━━━━━ Supplied material ━━━━━

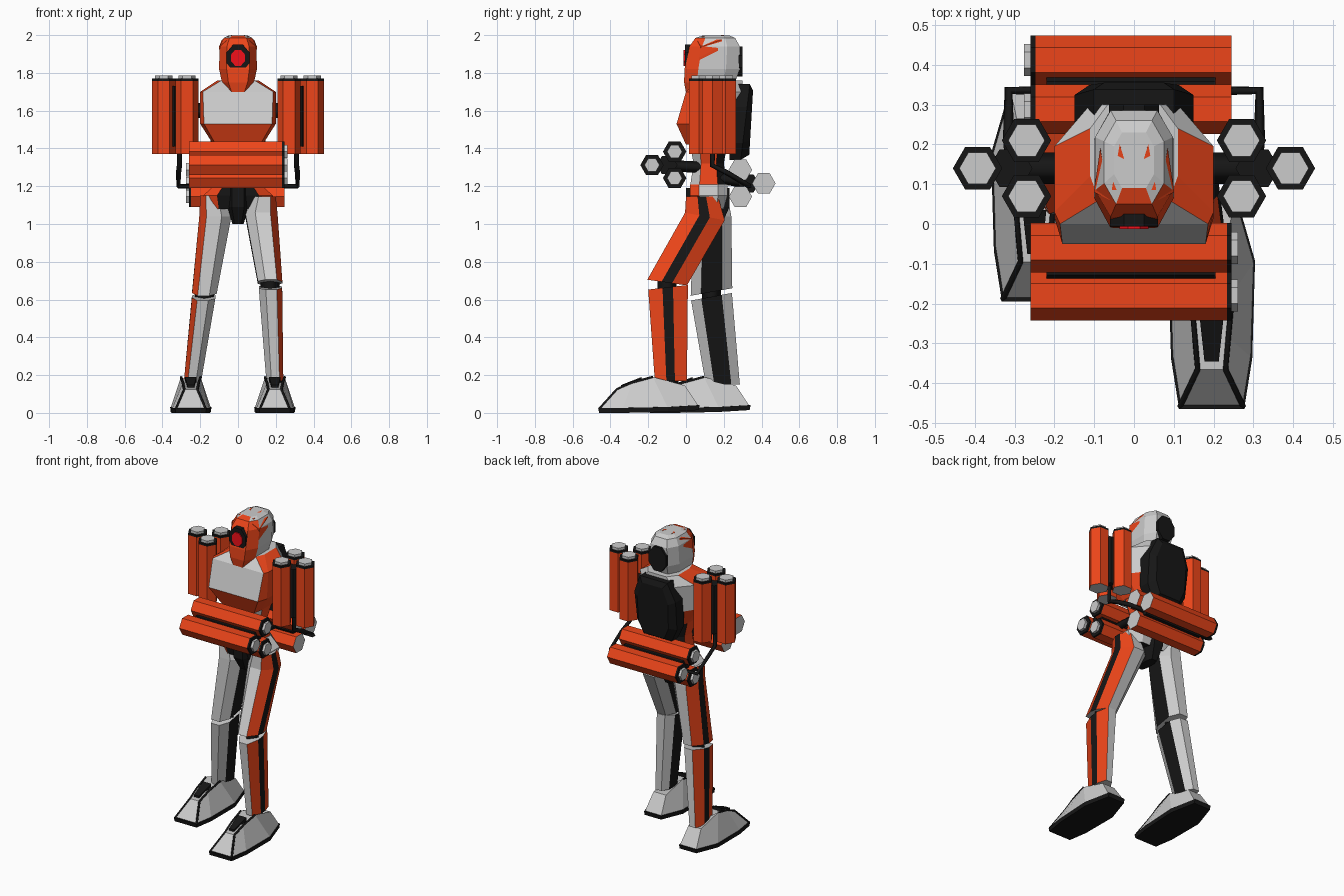
import bpy, bmesh, math

if "Cube" in bpy.data.objects:
    bpy.data.objects.remove(bpy.data.objects["Cube"])

COL = {"G": (.8, .8, .8, 1), "O": (.85, .06, .01, 1), "K": (.008, .008, .008, 1), "R": (.9, .005, .01, 1)}
NAMES = {"G": "grey", "O": "orange", "K": "black", "R": "red"}
MATS = {}
for key, rgba in COL.items():
    MATS[key] = bpy.data.materials.new(NAMES[key])
    MATS[key].diffuse_color = rgba


def loft(name, rings, cols, caps="GG"):
    """Skin a list of point rings; cols holds one colour string per band, one letter per side."""
    bm = bmesh.new()
    vs = [[bm.verts.new(p) for p in ring] for ring in rings]
    n = len(rings[0])
    if isinstance(cols, str):
        cols = [cols] * (len(rings) - 1)
    keys = "GOKR"
    for a, b, c in zip(vs, vs[1:], cols):
        c = c * n if len(c) == 1 else c
        for i in range(n):
            j = (i + 1) % n
            bm.faces.new((a[i], a[j], b[j], b[i])).material_index = keys.index(c[i])
    for ring, c in zip((vs[0], vs[-1]), caps):
        bm.faces.new(ring).material_index = keys.index(c)
    bmesh.ops.recalc_face_normals(bm, faces=bm.faces)
    me = bpy.data.meshes.new(name)
    bm.to_mesh(me)
    bm.free()
    for k in keys:
        me.materials.append(MATS[k])
    ob = bpy.data.objects.new(name, me)
    bpy.context.collection.objects.link(ob)
    return ob


def octo(z, hx, y0, y1, fw=.6, bw=.6, c=.25, cb=.25):
    """Eight-sided level section: sides run front, front-right, right, back-right, back ..."""
    d = y1 - y0
    half = [(hx * fw, y0), (hx, y0 + c * d), (hx, y1 - cb * d), (hx * bw, y1)]
    return [(-half[0][0], y0, z)] + [(x, y, z) for x, y in half] + [(-x, y, z) for x, y in half[:0:-1]]


def prism(name, c, axis, a, b, r, n=6, cols="O", caps="GG", squash=1, turn=0):
    """Regular prism from a to b along an axis, centred at c in the other two."""
    def ring(t):
        out = []
        for k in range(n):
            w = turn + 2 * math.pi * k / n
            p = [c[0] + r * squash * math.cos(w), c[1] + r * math.sin(w)]
            p.insert("XYZ".index(axis), t)
            out.append(p)
        return out
    return loft(name, [ring(a), ring(b)], cols, caps)


def rod(name, pts, r=.014):
    cu = bpy.data.curves.new(name, "CURVE")
    cu.dimensions = "3D"
    cu.bevel_depth, cu.bevel_resolution, cu.use_fill_caps = r, 0, True
    sp = cu.splines.new("POLY")
    sp.points.add(len(pts) - 1)
    for p, q in zip(sp.points, pts):
        p.co = (*q, 1)
    cu.materials.append(MATS["K"])
    ob = bpy.data.objects.new(name, cu)
    bpy.context.collection.objects.link(ob)


def cluster(name, centres, axis, a, b, core):
    """Three six-sided tubes; the b end carries black rims and grey caps."""
    s = 1 if b > a else -1
    for i, c in enumerate(centres):
        prism(f"{name}_tube_{i}", c, axis, a, b - .012 * s, .062)
        prism(f"{name}_rim_{i}", c, axis, b - .012 * s, b, .062, cols="K", caps="KK")
        prism(f"{name}_cap_{i}", c, axis, b, b + .016 * s, .046 if axis == "Z" else .04, cols="G")
    prism(name + "_core", core, axis, a + .04 * s, b - .04 * s, .055, cols="K", caps="KK")


# Tube clusters: one upright at each shoulder, one across the front, one across the back
for s, side in ((1, "right"), (-1, "left")):
    cluster(side + "_shoulder_pack", [(s * .27, .21), (s * .27, .07), (s * .393, .14)],
            "Z", 1.37, 1.77, (s * .31, .14))
    rod(side + "_pack_bracket", [(s * .31, .14, 1.45), (s * .31, .14, 1.31), (s * .315, .22, 1.27),
                                 (s * .315, .335, 1.2), (s * .2, .335, 1.2)])
    rod(side + "_shoulder_joint", [(s * .12, .14, 1.6), (s * .32, .14, 1.6)], .04)
    rod(side + "_front_link", [(s * .08, .08, 1.3), (s * .08, -.11, 1.31)], .03)
    rod(side + "_rear_link", [(s * .07, .14, 1.25), (s * .07, .34, 1.215)], .03)
cluster("front_pack", [(-.06, 1.383), (-.06, 1.243), (-.18, 1.312)], "X", -.26, .245, (-.10, 1.312))
cluster("rear_pack", [(.288, 1.287), (.288, 1.145), (.412, 1.215)], "X", .245, -.26, (.33, 1.215))

# Torso, waist and hips
loft("chest", [octo(1.42, .13, 0, .23, .9), octo(1.53, .2, -.05, .28, .9, .6, .2, .35),
               octo(1.70, .2, 0, .3, .93, .55, .1, .35), octo(1.76, .11, .06, .3, .8, .6)],
     ["OOOOGOOO", "GOOGKGOO", "GOOGGGOO"])
loft("waist", [octo(1.19, .12, .02, .22), octo(1.32, .1, .04, .2), octo(1.43, .13, .02, .22)], "KGOKKKOG")
loft("hips", [octo(1.08, .17, .04, .2), octo(1.15, .185, .02, .22), octo(1.21, .12, .02, .22)],
     ["KOGGGGGO", "KOGGGGGO"], "KG")
loft("crotch", [octo(1.0, .03, .05, .19), octo(1.09, .055, .0, .23), octo(1.19, .055, .0, .23)], "K", "KK")

# Back plate: eight-sided slab leaning with the spine
slab = [(-.1, 1.34), (.1, 1.34), (.145, 1.43), (.15, 1.62), (.1, 1.74), (-.1, 1.74), (-.15, 1.62), (-.145, 1.43)]
loft("back_plate", [[(x, .23, z) for x, z in slab],
                    [(x, .29 + .12 * (z - 1.34), z) for x, z in slab],
                    [(x * .75, .335 + .05 * (z - 1.34), 1.52 + (z - 1.52) * .85) for x, z in slab]],
     "K", "KK")

# Neck and head
prism("neck", (0, .15), "Z", 1.68, 1.8, .08, 8, "K")
loft("head", [octo(1.695, .055, .0, .2), octo(1.75, .085, -.01, .26), octo(1.82, .1, -.008, .285, .6),
              octo(1.94, .098, .018, .285, .6), octo(1.985, .075, .05, .26), octo(1.998, .05, .09, .23)],
     ["OOGGGGGO"] * 3 + ["OOGGGGGO", "OGGGGGGG"])
for s in (1, -1):
    for i, tri in enumerate(([(.0, .088, 1.992), (.055, .085, 1.99), (.035, .2, 1.998)],
                             [(.06, .06, 1.97), (.1, .08, 1.935), (.084, .19, 1.975)],
                             [(.1, .08, 1.94), (.1, .07, 1.88), (.1, .17, 1.93)])):
        loft(f"crown_flash_{i}", [[(s * x, y, z - .012) for x, y, z in tri],
                                  [(s * (x + .001), y, z + .002) for x, y, z in tri]], "O", "OO")
t = math.pi / 8
prism("visor_rim", (0, 1.88), "Y", .05, -.006, .076, 8, "K", "KK", .86, t)
prism("visor_lens", (0, 1.88), "Y", .03, -.012, .046, 8, "R", "RR", .86, t)
prism("head_back_plate", (0, 1.86), "Y", .26, .3, .085, 8, "K", "KK", .8, t)


# Legs: the outer side is orange with a black stripe, the inner side black
def leg_ring(s, x, y, z, hx, hy, tilt=0):
    unit = [(-.4, -1), (.55, -1), (1, -.28), (1, .25), (.55, 1), (-.4, 1), (-1, .5), (-1, -.5)]
    return [(s * (x + u * hx), y + v * hy, z + tilt * v) for u, v in unit]


def leg(side, s, thigh, shin, fx, fy):
    skin = "GOKOGGKG"
    loft(side + "_thigh", [leg_ring(s, *r) for r in thigh], skin)
    loft(side + "_shin", [leg_ring(s, *r) for r in shin], skin)
    knee, ank = thigh[-1], shin[-1]
    rod(side + "_knee_joint", [(s * knee[0], knee[1], knee[2] + .06), (s * knee[0], knee[1], knee[2] - .08)], .05)
    rod(side + "_ankle", [(s * ank[0], ank[1], ank[2] + .05), (s * ank[0], ank[1], .1)], .04)
    # Foot: black sole, grey wedge upper, black edge trim
    low = [(.08, -.265, .02), (.1, -.14, .02), (.107, .1, .025), (.06, .262, .035)]
    top = [(.035, -.17, .125), (.042, -.09, .16), (.052, .02, .19), (.045, .19, .145)]

    def around(half, k=1, dz=0):
        full = [(x, y, z) for x, y, z in half] + [(-x, y, z) for x, y, z in half[::-1]]
        return [(s * fx + k * x, fy + k * y, z + dz) for x, y, z in full]
    loft(side + "_foot", [around(low), around(top)], "G")
    loft(side + "_sole", [around(low, 1, -.02), around(low, 1.02, .006)], "K", "KK")
    for m in (1, -1):
        rod(side + "_foot_trim", [(s * fx + m * x, fy + y, z) for x, y, z in (low[0], top[0], top[1], top[2])], .007)
    loft(side + "_instep", [[(s * fx + m * w, fy + y, z + d) for m, w, y, z in
                             ((-1, .018, -.15, .135), (1, .018, -.15, .135), (1, .03, -.04, .178), (-1, .03, -.04, .178))]
                            for d in (-.01, .012)], "K", "KK")


leg("right", 1,
    [(.135, .085, 1.145, .065, .085), (.125, .1, 1.04, .085, .105, -.02), (.17, -.1, .69, .065, .105, -.015)],
    [(.172, -.095, .665, .062, .105, .012), (.195, -.08, .17, .045, .085)], .195, -.195)
leg("left", -1,
    [(.135, .135, 1.15, .065, .085), (.12, .14, 1.04, .085, .1), (.178, .135, .64, .065, .11, .02)],
    [(.182, .135, .615, .062, .108, .02), (.243, .195, .15, .045, .09)], .25, .075)

for m in bpy.data.materials:
    if m.users and not m.is_grease_pencil:
        m.use_nodes = True
        m.node_tree.nodes["Principled BSDF"].inputs["Base Color"].default_value = m.diffuse_color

━━━━━

**Instructions to follow**
What lines in the data above contain the word "rings"? Show them all.

**Answer to this problem**
def loft(name, rings, cols, caps="GG"):
    """Skin a list of point rings; cols holds one colour string per band, one letter per side."""
    vs = [[bm.verts.new(p) for p in ring] for ring in rings]
    n = len(rings[0])
        cols = [cols] * (len(rings) - 1)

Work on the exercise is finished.